**DESCRIPTION OF THE TASK:**
Only the number is needed. Please count the lines below in which the word "objects" occurs.

::::

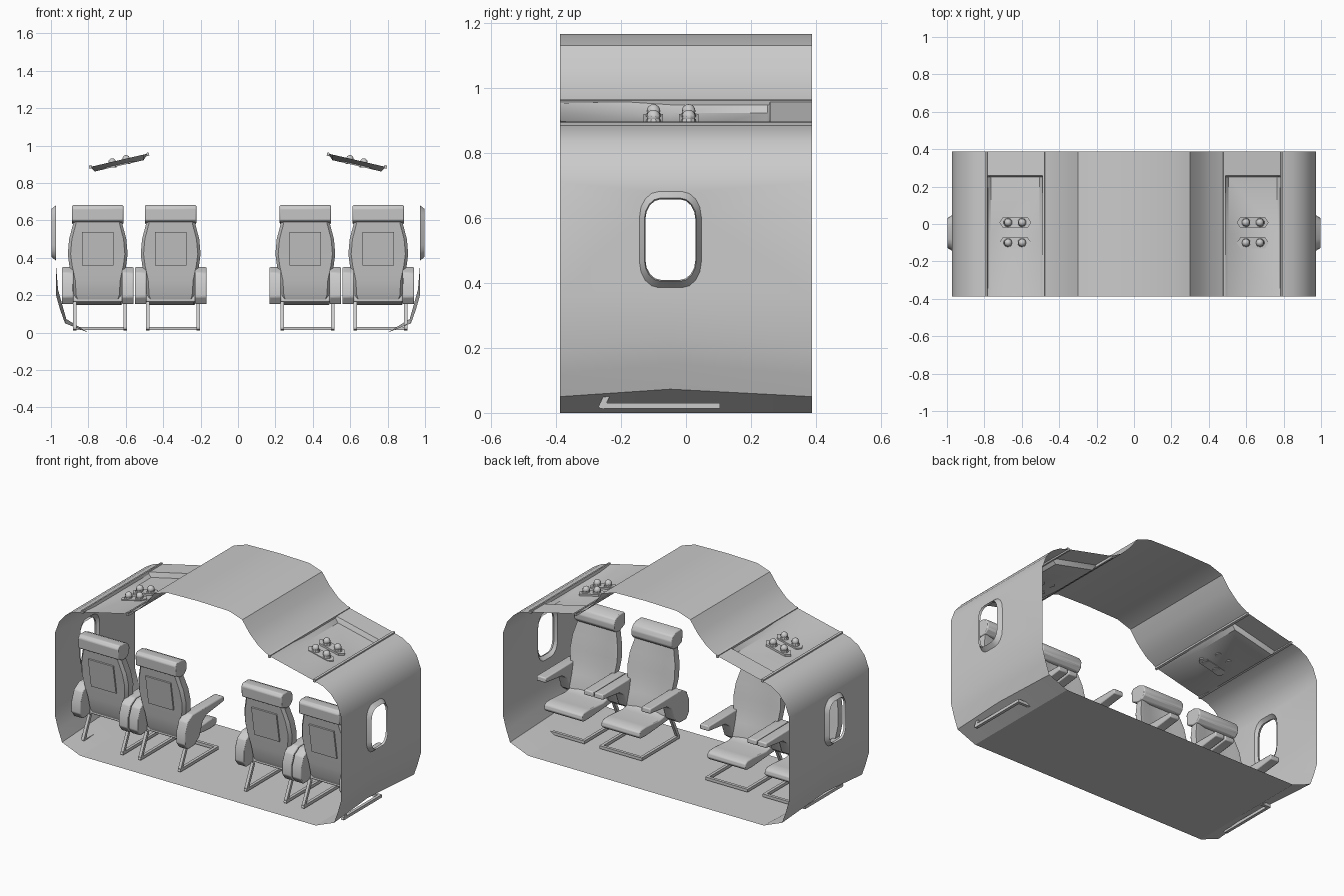
import bpy, bmesh, math
from mathutils import Vector, Matrix

if "Cube" in bpy.data.objects:
    bpy.data.objects.remove(bpy.data.objects["Cube"])

Y0, Y1 = -0.388, 0.388


def make(name, bm, weld=True):
    if weld:
        bmesh.ops.remove_doubles(bm, verts=bm.verts, dist=1e-5)
    bmesh.ops.recalc_face_normals(bm, faces=bm.faces)
    me = bpy.data.meshes.new(name)
    bm.to_mesh(me)
    bm.free()
    ob = bpy.data.objects.new(name, me)
    bpy.context.collection.objects.link(ob)
    return ob


def loft(bm, rows, closed=False, caps=False):
    """Skin rows of points with quads."""
    vs = [[bm.verts.new(p) for p in r] for r in rows]
    n = len(rows[0])
    for a, b in zip(vs, vs[1:]):
        for i in range(n if closed else n - 1):
            j = (i + 1) % n
            bm.faces.new((a[i], a[j], b[j], b[i]))
    if caps:
        bm.faces.new(vs[0])
        bm.faces.new(vs[-1])
    return vs


def prism_x(name, prof, xa, xb, bevel=0.0):
    """Extrude a (y, z) outline along x."""
    bm = bmesh.new()
    loft(bm, [[(x, y, z) for y, z in prof] for x in (xa, xb)], True, True)
    ob = make(name, bm)
    if bevel:
        m = ob.modifiers.new("bevel", "BEVEL")
        m.width, m.segments, m.limit_method = bevel, 2, 'ANGLE'
    return ob


def box(name, c, size, rot=None):
    bm = bmesh.new()
    M = Matrix.Translation(c) @ (rot or Matrix()) @ Matrix.Diagonal((*size, 1))
    bmesh.ops.create_cube(bm, size=1, matrix=M)
    return make(name, bm)


def beam(bm, a, b, w):
    """Square tube between two points."""
    a, b = Vector(a), Vector(b)
    d = b - a
    M = Matrix.Translation((a + b) / 2) @ d.to_track_quat('Z', 'Y').to_matrix().to_4x4()
    bmesh.ops.create_cube(bm, size=1, matrix=M @ Matrix.Diagonal((w, w, d.length + w * 0.9, 1)))


def rounded(hy, hz, r, cy=-0.048, cz=0.533, n=4):
    """Rounded rectangle outline in (y, z)."""
    pts = []
    for k, (sy, sz) in enumerate(((1, 1), (-1, 1), (-1, -1), (1, -1))):
        for i in range(n + 1):
            t = math.pi / 2 * (k + i / n)
            pts.append((cy + sy * (hy - r) + r * math.cos(t),
                        cz + sz * (hz - r * 1.3) + 1.3 * r * math.sin(t)))
    return pts


# floor
bm = bmesh.new()
loft(bm, [[(-0.8, y, 0), (0.8, y, 0)] for y in (Y0, Y1)])
make("floor", bm)

# ceiling vault
half = [(0.478, 0.96), (0.41, 1.0), (0.35, 1.06), (0.3, 1.13), (0.21, 1.16)]
prof = half + [(0, 1.165)] + [(-x, z) for x, z in reversed(half)]
bm = bmesh.new()
loft(bm, [[(x, y, z) for x, z in prof] for y in (Y0, Y1)])
make("ceiling", bm)


def overhead_z(x):
    return 0.885 + (0.795 - x) / 0.315 * 0.073


for s in (1, -1):
    side = "right" if s > 0 else "left"

    # side wall: upper and lower curves, flat window band with an opening
    bm = bmesh.new()
    upper = [(0.79, 0.885), (0.85, 0.868), (0.9, 0.838), (0.945, 0.785), (0.973, 0.71)]
    lower_end = [(0.973, 0.36), (0.973, 0.2), (0.95, 0.12), (0.925, 0.05), (0.8, 0)]
    lower_mid = [(0.973, 0.36), (0.962, 0.23), (0.94, 0.15), (0.918, 0.073), (0.8, 0)]
    loft(bm, [[(s * x, y, z) for x, z in upper] for y in (Y0, Y1)])
    loft(bm, [[(s * x, y, z) for x, z in p] for y, p in
              ((Y0, lower_end), (-0.048, lower_mid), (Y1, lower_end))])
    edges = []
    for ring in ([(Y0, 0.36), (-0.048, 0.36), (Y1, 0.36), (Y1, 0.71), (Y0, 0.71)],
                 rounded(0.095, 0.148, 0.06)):
        vs = [bm.verts.new((s * 0.973, y, z)) for y, z in ring]
        edges += [bm.edges.new((vs[i - 1], vs[i])) for i in range(len(vs))]
    bmesh.ops.triangle_fill(bm, use_beauty=True, use_dissolve=False, edges=edges)
    make(side + "_wall", bm)

    # window frame projecting outward
    bm = bmesh.new()
    loft(bm, [[(s * x, y, z) for y, z in rounded(hy, hz, r)] for x, hy, hz, r in
              ((0.973, 0.095, 0.148, 0.06), (0.998, 0.08, 0.128, 0.05),
               (0.985, 0.077, 0.124, 0.048))], True)
    make(side + "_window_frame", bm)

    # overhead panel, dished towards the middle
    bm = bmesh.new()
    rows = []
    for y, drop in ((Y0, 0), (-0.048, 0.03), (0.25, 0.03), (0.258, 0), (Y1, 0)):
        rows.append([(s * x, y, overhead_z(x) - drop * k) for x, k in
                     ((0.79, 0), (0.765, 1), (0.505, 1), (0.48, 0))])
    loft(bm, rows)
    make(side + "_overhead_panel", bm)

    # edge rails
    tilt = Matrix.Rotation(s * 0.23, 4, 'Y')
    for x, z in ((0.789, 0.886), (0.482, 0.954)):
        box(side + "_overhead_rail", (s * x, 0, z), (0.013, Y1 - Y0, 0.018), tilt)

    # hexagonal control plates with round nozzles
    for y in (-0.1, 0.008):
        bm = bmesh.new()
        hexa = [(-0.085, 0), (-0.065, -0.03), (0.065, -0.03), (0.085, 0), (0.065, 0.03), (-0.065, 0.03)]
        loft(bm, [[(s * (0.635 + u), y + v, overhead_z(0.635 + u) - 0.024 + h) for u, v in hexa]
                  for h in (-0.006, 0.006)], True, True)
        make(side + "_control_plate", bm)
        for x in (0.598, 0.673):
            bm = bmesh.new()
            M = Matrix.Translation((s * x, y, overhead_z(x) - 0.002))
            bmesh.ops.create_uvsphere(bm, u_segments=10, v_segments=8, radius=0.021, matrix=M)
            bmesh.ops.create_cone(bm, cap_ends=True, segments=10, radius1=0.026, radius2=0.022,
                                  depth=0.02, matrix=Matrix.Translation((0, 0, -0.018)) @ M)
            make(side + "_air_nozzle", bm, False)


def seat(cx):
    # backrest: rounded slices up a reclined line (z, rear y, thickness, half width)
    bm = bmesh.new()
    rows = []
    for z, yb, t, w in ((0.17, -0.185, 0.05, 0.12), (0.2, -0.2, 0.065, 0.13), (0.28, -0.215, 0.055, 0.135),
                        (0.36, -0.227, 0.05, 0.152), (0.42, -0.236, 0.05, 0.16), (0.5, -0.25, 0.05, 0.153),
                        (0.58, -0.263, 0.045, 0.132), (0.66, -0.275, 0.045, 0.13)):
        f, m = yb + t, yb + t * 0.35
        rows.append([(cx + u, v, z) for u, v in
                     ((-w + 0.015, yb), (w - 0.015, yb), (w, m), (w, f + 0.012), (w - 0.02, f + 0.012),
                      (w * 0.5, f), (-w * 0.5, f), (-w + 0.02, f + 0.012), (-w, f + 0.012), (-w, m))])
    loft(bm, rows, True, True)
    make("seat_backrest", bm)

    # headrest roll
    prism_x("headrest", [(-0.285, 0.6), (-0.29, 0.665), (-0.275, 0.682), (-0.225, 0.682), (-0.19, 0.667),
                         (-0.175, 0.64), (-0.178, 0.605), (-0.2, 0.583), (-0.235, 0.58)],
            cx - 0.137, cx + 0.137, 0.006)

    # folded tray on the back
    box("tray_table", (cx, -0.244, 0.45), (0.17, 0.012, 0.18), Matrix.Rotation(0.165, 4, 'X'))

    # cushion
    prism_x("seat_cushion", [(-0.19, 0.165), (0.06, 0.148), (0.11, 0.15), (0.127, 0.168), (0.122, 0.192),
                             (0.1, 0.203), (0.05, 0.204), (-0.08, 0.194), (-0.14, 0.205), (-0.18, 0.235)],
            cx - 0.13, cx + 0.13, 0.006)

    # armrests
    for s in (-1, 1):
        x = cx + s * 0.161
        prism_x("armrest", [(0.105, 0.348), (0.108, 0.318), (-0.06, 0.298), (-0.1, 0.27), (-0.13, 0.19),
                            (-0.18, 0.155), (-0.245, 0.152), (-0.275, 0.19), (-0.275, 0.26),
                            (-0.25, 0.32), (-0.2, 0.35)], x - 0.031, x + 0.031, 0.006)

    # sled leg frame
    bm = bmesh.new()
    lx = cx + 0.012
    for s in (-1, 1):
        x = lx + s * 0.135
        beam(bm, (x, -0.195, 0.155), (x, -0.258, 0.022), 0.018)
        beam(bm, (x, -0.258, 0.022), (x, 0.095, 0.022), 0.018)
    beam(bm, (lx - 0.135, 0.095, 0.022), (lx + 0.135, 0.095, 0.022), 0.018)
    make("seat_leg_frame", bm, False)


for cx in (-0.75, -0.36, 0.36, 0.75):
    seat(cx)

# smooth shading with sharp edges kept
for ob in bpy.context.scene.objects:
    ob.select_set(True)
    bpy.context.view_layer.objects.active = ob
bpy.ops.object.shade_smooth_by_angle(angle=math.radians(35))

::::

**TASK SOLUTION:**
6